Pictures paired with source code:
^^^^

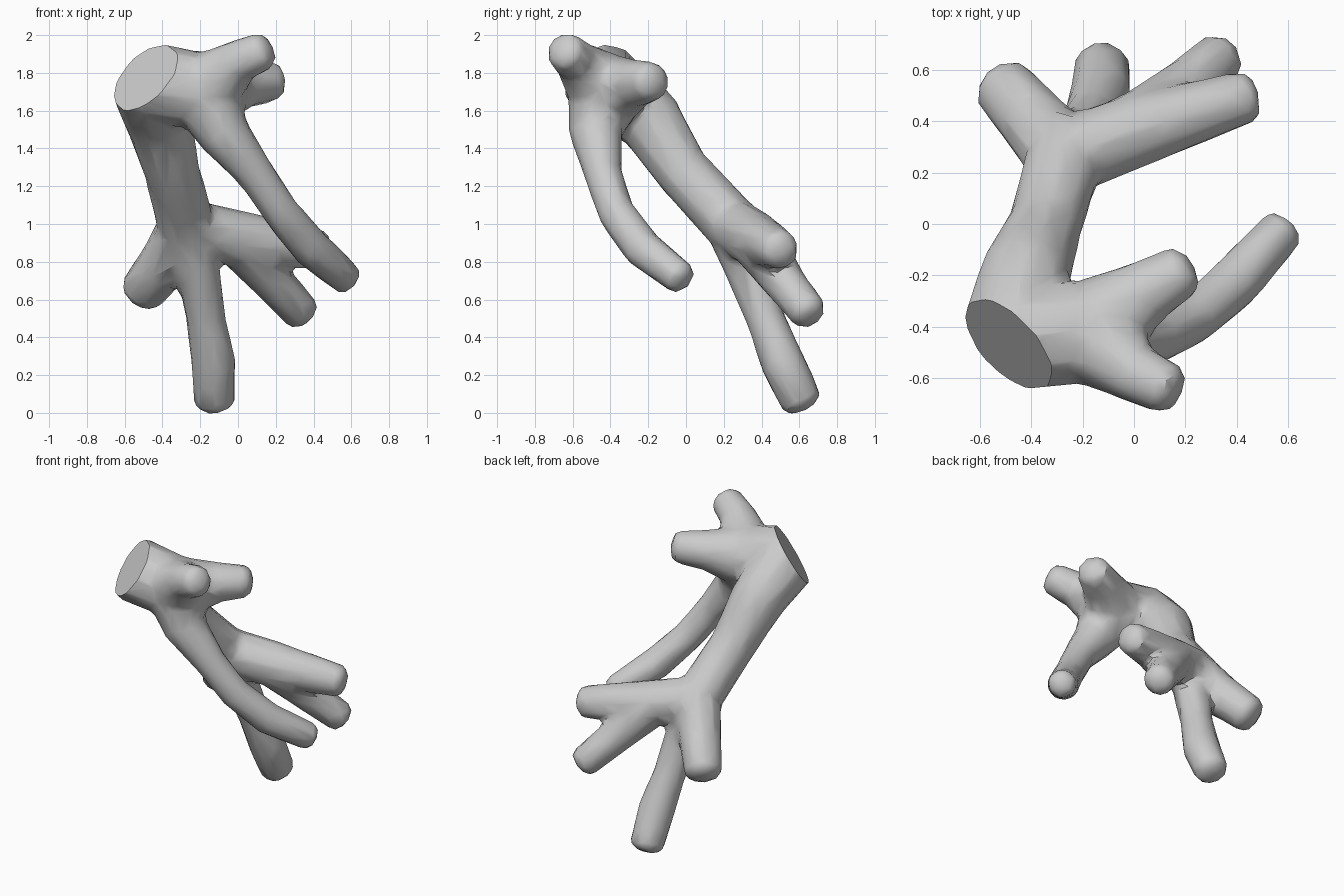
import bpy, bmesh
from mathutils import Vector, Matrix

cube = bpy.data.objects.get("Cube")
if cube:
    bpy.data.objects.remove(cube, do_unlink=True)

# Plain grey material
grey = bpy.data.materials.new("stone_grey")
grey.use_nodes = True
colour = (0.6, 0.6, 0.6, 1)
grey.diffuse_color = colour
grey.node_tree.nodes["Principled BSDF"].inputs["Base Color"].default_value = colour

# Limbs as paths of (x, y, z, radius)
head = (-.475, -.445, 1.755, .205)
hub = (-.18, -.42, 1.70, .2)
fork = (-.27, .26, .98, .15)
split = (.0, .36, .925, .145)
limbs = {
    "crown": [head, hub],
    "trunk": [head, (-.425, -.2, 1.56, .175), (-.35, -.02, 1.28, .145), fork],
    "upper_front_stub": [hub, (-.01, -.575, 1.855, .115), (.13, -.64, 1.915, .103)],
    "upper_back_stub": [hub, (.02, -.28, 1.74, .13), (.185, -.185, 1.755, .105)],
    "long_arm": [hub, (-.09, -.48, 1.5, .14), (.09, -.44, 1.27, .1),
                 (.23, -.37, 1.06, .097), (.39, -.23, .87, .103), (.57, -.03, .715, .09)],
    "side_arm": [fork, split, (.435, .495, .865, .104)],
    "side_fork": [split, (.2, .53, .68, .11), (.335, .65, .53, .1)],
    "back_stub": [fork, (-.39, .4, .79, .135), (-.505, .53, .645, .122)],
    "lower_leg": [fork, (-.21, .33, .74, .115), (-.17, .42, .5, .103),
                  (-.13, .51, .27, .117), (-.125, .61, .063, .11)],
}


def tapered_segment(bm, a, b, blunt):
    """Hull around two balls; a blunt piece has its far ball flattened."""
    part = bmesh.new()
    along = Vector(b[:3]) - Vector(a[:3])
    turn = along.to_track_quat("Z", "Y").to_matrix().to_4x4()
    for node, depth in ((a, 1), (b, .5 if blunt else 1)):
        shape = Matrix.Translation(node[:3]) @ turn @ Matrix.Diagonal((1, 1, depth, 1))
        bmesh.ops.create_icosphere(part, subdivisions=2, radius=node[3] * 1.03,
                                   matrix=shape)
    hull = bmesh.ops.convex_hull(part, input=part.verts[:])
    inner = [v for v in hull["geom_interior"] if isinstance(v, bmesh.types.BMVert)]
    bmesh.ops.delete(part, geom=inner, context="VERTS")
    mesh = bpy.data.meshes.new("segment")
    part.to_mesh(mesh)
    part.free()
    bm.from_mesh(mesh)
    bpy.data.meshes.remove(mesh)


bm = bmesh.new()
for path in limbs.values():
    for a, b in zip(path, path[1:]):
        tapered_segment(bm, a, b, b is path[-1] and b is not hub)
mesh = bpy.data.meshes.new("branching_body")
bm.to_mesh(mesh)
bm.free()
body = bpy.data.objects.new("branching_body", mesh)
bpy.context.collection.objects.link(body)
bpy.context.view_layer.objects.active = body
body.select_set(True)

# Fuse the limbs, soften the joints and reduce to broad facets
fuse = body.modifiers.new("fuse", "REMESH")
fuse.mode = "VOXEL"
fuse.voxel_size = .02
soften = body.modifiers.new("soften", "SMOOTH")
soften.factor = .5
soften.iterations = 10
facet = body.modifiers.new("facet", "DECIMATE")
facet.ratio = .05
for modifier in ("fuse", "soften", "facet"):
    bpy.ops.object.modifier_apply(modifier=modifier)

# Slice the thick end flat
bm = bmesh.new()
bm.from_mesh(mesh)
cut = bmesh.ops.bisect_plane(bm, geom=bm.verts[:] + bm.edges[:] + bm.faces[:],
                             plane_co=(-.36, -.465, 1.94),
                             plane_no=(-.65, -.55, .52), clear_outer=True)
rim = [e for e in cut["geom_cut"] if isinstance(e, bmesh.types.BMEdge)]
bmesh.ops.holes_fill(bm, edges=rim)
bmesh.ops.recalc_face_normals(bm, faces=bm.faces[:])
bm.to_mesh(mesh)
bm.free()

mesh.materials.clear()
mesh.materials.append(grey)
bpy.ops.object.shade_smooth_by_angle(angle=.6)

^^^^

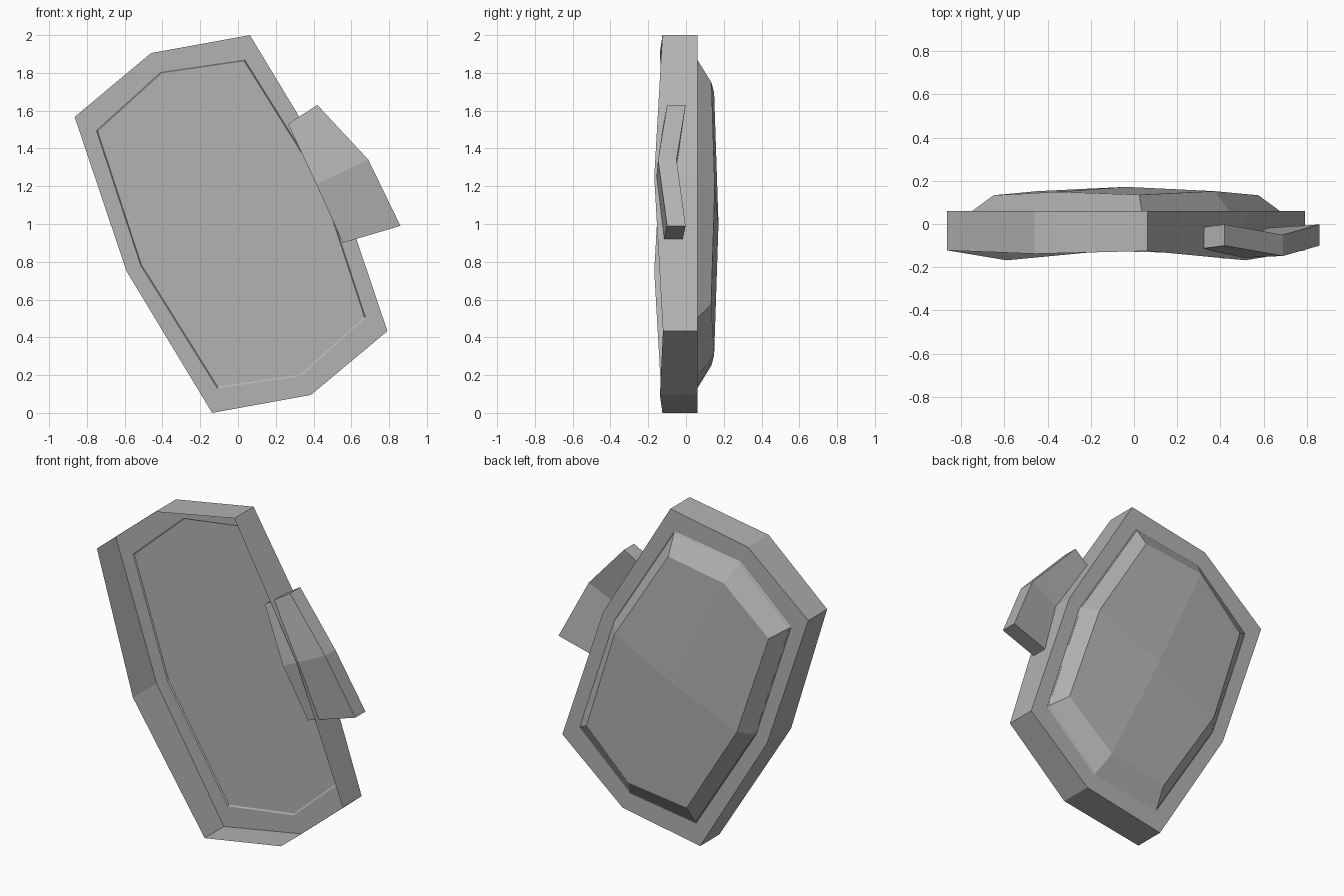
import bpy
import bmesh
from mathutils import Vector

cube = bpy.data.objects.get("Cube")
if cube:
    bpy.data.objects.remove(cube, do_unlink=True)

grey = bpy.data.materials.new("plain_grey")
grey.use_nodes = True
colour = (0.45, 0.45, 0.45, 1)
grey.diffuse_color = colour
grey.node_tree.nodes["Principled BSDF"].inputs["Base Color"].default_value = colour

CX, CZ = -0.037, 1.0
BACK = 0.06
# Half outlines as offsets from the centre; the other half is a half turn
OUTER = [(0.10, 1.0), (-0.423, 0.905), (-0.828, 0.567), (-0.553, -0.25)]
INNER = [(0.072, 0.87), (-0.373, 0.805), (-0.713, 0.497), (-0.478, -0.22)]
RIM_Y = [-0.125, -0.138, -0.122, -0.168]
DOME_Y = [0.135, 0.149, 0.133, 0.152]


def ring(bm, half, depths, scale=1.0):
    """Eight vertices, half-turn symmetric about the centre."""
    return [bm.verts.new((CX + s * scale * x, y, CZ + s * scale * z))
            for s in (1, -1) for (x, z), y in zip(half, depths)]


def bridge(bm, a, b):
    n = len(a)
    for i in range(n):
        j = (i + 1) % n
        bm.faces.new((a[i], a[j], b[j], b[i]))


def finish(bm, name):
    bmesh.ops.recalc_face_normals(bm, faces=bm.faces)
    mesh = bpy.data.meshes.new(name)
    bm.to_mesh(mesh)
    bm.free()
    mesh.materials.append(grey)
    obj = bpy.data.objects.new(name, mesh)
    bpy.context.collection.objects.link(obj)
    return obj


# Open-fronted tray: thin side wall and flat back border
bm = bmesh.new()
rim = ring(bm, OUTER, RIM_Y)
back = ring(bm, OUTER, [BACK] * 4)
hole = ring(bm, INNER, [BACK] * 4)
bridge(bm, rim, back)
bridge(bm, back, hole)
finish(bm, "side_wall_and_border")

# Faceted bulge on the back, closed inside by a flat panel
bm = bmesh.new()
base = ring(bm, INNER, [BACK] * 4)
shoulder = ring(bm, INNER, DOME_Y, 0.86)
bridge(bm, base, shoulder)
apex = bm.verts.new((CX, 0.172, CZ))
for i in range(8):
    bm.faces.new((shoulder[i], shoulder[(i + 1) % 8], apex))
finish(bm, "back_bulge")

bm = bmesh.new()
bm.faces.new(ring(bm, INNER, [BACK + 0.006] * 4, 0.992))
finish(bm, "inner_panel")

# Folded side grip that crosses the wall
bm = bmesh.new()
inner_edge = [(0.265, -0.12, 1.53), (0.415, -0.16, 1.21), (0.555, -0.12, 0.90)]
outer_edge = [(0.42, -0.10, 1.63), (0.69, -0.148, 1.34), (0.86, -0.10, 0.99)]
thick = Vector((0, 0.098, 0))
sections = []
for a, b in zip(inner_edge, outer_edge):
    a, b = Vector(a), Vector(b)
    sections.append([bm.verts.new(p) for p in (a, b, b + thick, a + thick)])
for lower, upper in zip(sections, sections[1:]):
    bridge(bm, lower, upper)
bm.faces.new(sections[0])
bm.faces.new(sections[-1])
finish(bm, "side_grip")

^^^^

If a line in the entries contains the word "ring", copy that line out.

def ring(bm, half, depths, scale=1.0):
rim = ring(bm, OUTER, RIM_Y)
back = ring(bm, OUTER, [BACK] * 4)
hole = ring(bm, INNER, [BACK] * 4)
base = ring(bm, INNER, [BACK] * 4)
shoulder = ring(bm, INNER, DOME_Y, 0.86)
bm.faces.new(ring(bm, INNER, [BACK + 0.006] * 4, 0.992))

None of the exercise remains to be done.